The world is becoming more fragile with every passing day, with political and economic upheaval, natural catastrophe risks and trade tensions resulting in the very real risk of business interruption for the vast majority of organisations worldwide.
Allianz Global Corporate & Speciality (AGCS) has run its Risk Barometer survey annually for eight years, and business interruption has been named the top global risk for the past seven. It is followed closely by cyber risks, natural catastrophes and the world of changing legislation and regulation, with sanctions and trade tensions remaining at the forefront of businesses’ minds across Asia-Pacific.
Insurance Business spoke to Sinead Browne, board member for Asia-Pacific and South America, and CEO for London at AGCS, to discuss business interruption and the many forms it can take.
“Business interruption has consistently been the number one risk for seven years, and that reflects the globalised nature of business today and the growing interconnectivity that we have across industries,” Browne said. “It also reflects the growing role of low-cost environments when it comes to manufacturing and supply chains.”
“Natural catastrophes are certainly top of our mind when we look at the insurance losses that the industry has experienced,” she continued.
“2017 and 2018 have served to remind us just how much that impacts society economically, and, in insurance terms, 2017 was an incredibly expensive nat cat year – about US$135 billion was paid in insured losses. When it comes to managing balance sheets, actively managing that nat cat exposure is incredibly important.”
Browne says one of the biggest issues clients face is that business interruption can be either physical or non-physical. Claims may arise out of physical damage such as floods, fires or earthquakes, but equally, they can arise when no physical damage has been sustained to your home or business property at all.
One recent example was seen in the West Coast flooding in New Zealand, where floodwaters destroyed the Waiho Bridge on State Highway 6, cutting off the main transport link to the rest of southern Westland – something which hit rural and farmer businesses hard, despite them having suffered little damage to their own properties.
“Businesses therefore need to manage their risks and internal processes very carefully,” Browne said. “The world is becoming more fragile, and they’re going to need to think hard about the insurance cover they have to mitigate those business interruption risks.”
“If we look at the impact of legislation and regulation, that’s also becoming an ever increasing topic,” she continued.
“If you look at how the role of sanctions impacts business and how it can interrupt supply chains and customer bases, the penalties linked to breaking sanctions are pretty significant. The China-US trade relationship is under constant scrutiny, and businesses are naturally questioning if there are going to be increased tariffs and if they’re going to become less competitive.

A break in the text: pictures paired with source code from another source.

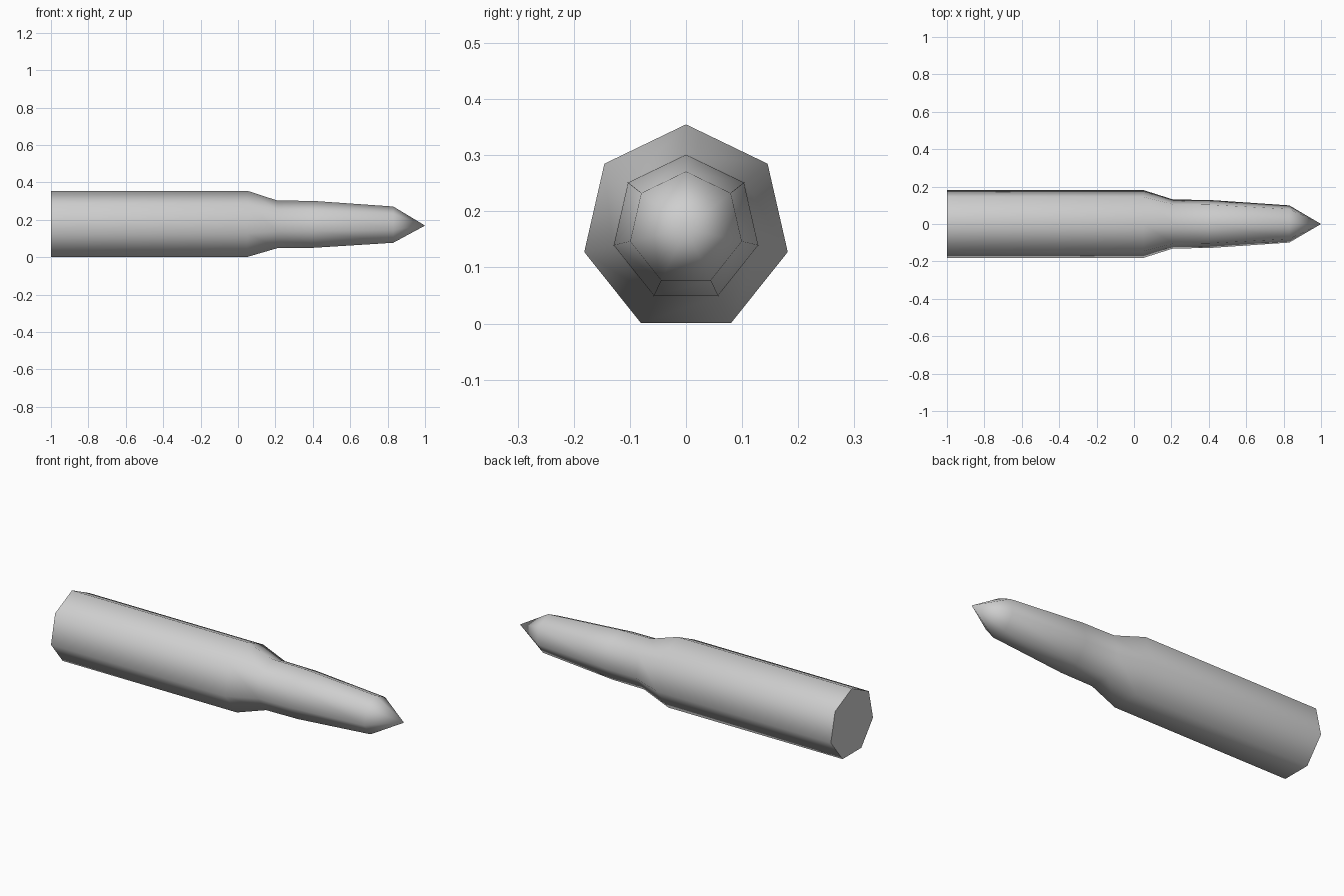
import bpy, bmesh
from math import radians, tau
from mathutils import Vector

cube = bpy.data.objects.get("Cube")
if cube:
    bpy.data.objects.remove(cube)

SIDES = 7
AXIS_Z = 0.169

# Plain grey metal
metal = bpy.data.materials.new("grey_metal")
metal.use_nodes = True
colour = (0.62, 0.62, 0.62, 1)
metal.diffuse_color = colour
metal.node_tree.nodes["Principled BSDF"].inputs["Base Color"].default_value = colour

# Half profile as (position along the axis, radius), from base to tip:
# flat base, casing wall, shoulder, neck, tapering body, pointed tip
profile = [(-1, 0), (-1, 0.186), (0.05, 0.186), (0.21, 0.134),
           (0.4, 0.132), (0.83, 0.102), (1, 0)]

# Turn the profile around the long axis, with one corner pointing up
bm = bmesh.new()
verts = [bm.verts.new((x, 0, AXIS_Z + r)) for x, r in profile]
edges = [bm.edges.new(pair) for pair in zip(verts, verts[1:])]
bmesh.ops.spin(bm, geom=verts + edges, cent=Vector((0, 0, AXIS_Z)),
               axis=Vector((1, 0, 0)), angle=tau, steps=SIDES)
bmesh.ops.remove_doubles(bm, verts=bm.verts[:], dist=0.0005)

# Merge the base triangles into one flat cap
base_centre = [v for v in bm.verts if v.co.x < -0.99 and abs(v.co.z - AXIS_Z) < 0.01
               and abs(v.co.y) < 0.01]
bmesh.ops.dissolve_verts(bm, verts=base_centre)
bmesh.ops.recalc_face_normals(bm, faces=bm.faces[:])

mesh = bpy.data.meshes.new("cartridge")
bm.to_mesh(mesh)
bm.free()
mesh.materials.append(metal)
cartridge = bpy.data.objects.new("cartridge", mesh)
bpy.context.collection.objects.link(cartridge)

# Smooth along the sides, crisp at the base rim
bpy.ops.object.select_all(action="DESELECT")
cartridge.select_set(True)
bpy.context.view_layer.objects.active = cartridge
bpy.ops.object.shade_smooth_by_angle(angle=radians(65))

“The responsibility of the insurance industry is now to step up and help mitigate those losses and provide insurance coverage as much as possible.”